A recent spike in film productions and industry inquiries comes as New Mexico is set to more than double its annual state spending cap on film incentives, and as Hollywood targets both Georgia and Louisiana over recently passed restrictive abortion laws. “It’s an exciting time for film and television in Albuquerque, and we have been seeing an increase in interest from productions as a result of the political topics in Georgia and Louisiana,” said Amber Dodson, city of Albuquerque film liaison. “Our doors are open; we are an inclusive city who welcomes everyone.” [Abortion politics help fuel NM film boom]The production company for a series that stars Academy Award winner Ben Kingsley has been shooting in our neighborhood on the Santo Domingo Pueblo's portion of the Galisteo Dam Road, the Cochiti Pueblo's portion of the Tetilla Peak Road and at the Bonanza Creek Ranch. The soundtrack includes work from The Deep South who performed at the Santa Fe Brewing Company last July. Sam Peckinpah shot a bunch of scenes for his 1978 film Convoy out here, too.
Breaking Bad, Better Call Saul and now after buying Albuquerque Studios Netflix is building industry presence in the Land of Enchantment.

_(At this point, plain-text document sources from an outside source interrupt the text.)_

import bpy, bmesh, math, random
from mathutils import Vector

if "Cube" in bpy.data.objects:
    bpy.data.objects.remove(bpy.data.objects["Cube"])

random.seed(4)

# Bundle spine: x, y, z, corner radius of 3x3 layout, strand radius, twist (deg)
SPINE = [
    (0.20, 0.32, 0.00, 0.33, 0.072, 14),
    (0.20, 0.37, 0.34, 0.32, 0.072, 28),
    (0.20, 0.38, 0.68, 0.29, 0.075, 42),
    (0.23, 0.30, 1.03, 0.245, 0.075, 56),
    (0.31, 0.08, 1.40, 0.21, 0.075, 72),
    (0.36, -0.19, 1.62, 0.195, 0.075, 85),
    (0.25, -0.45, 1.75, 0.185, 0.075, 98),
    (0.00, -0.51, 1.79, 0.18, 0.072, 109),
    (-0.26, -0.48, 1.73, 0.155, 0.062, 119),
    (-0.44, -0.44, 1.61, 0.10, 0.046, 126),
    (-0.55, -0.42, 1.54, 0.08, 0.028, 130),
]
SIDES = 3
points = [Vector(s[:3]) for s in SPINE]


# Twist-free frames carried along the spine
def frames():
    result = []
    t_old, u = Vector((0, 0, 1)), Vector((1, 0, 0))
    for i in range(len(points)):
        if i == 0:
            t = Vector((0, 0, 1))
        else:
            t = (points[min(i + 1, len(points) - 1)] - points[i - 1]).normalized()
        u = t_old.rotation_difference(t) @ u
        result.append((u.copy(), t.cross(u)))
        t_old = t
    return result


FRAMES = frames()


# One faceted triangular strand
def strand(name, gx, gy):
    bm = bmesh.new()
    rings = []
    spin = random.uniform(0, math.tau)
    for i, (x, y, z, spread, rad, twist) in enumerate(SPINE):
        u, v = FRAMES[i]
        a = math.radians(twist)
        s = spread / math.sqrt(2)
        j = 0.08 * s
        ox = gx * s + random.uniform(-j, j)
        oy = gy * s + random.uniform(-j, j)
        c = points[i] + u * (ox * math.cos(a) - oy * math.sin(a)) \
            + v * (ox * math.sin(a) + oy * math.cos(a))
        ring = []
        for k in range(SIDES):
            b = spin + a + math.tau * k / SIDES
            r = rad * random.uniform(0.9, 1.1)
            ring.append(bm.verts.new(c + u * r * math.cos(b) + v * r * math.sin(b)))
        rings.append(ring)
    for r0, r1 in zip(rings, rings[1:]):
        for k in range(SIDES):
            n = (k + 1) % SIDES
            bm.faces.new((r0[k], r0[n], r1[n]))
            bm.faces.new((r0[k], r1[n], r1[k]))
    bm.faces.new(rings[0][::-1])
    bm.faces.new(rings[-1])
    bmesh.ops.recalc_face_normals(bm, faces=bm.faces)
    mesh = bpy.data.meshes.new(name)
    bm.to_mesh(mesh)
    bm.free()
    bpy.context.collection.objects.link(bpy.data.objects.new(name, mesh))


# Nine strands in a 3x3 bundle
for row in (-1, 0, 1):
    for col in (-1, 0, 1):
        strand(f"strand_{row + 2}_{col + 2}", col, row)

“Deadline Hollywood is thrilled to debut our new Hot Spots conference series in Albuquerque,” said Stacey Farish, general manager of Deadline Hollywood. “Hot Spots is all about shining a light on Hollywood filming locations outside of Hollywood. And we think there is no better place to launch this exciting new event than New Mexico.” The conference targets film and TV producers, directors, location scouts, heads of production and business affairs and production coordinators. It will highlight what Albuquerque, Santa Fe and Las Cruces have to offer in the film industry. [Deadline Hollywood debuts conference in ABQ]New Mexico's flag has been named the coolest in America. The above image was captured at Mount Rushmore National Monument in the occupied Black Hills.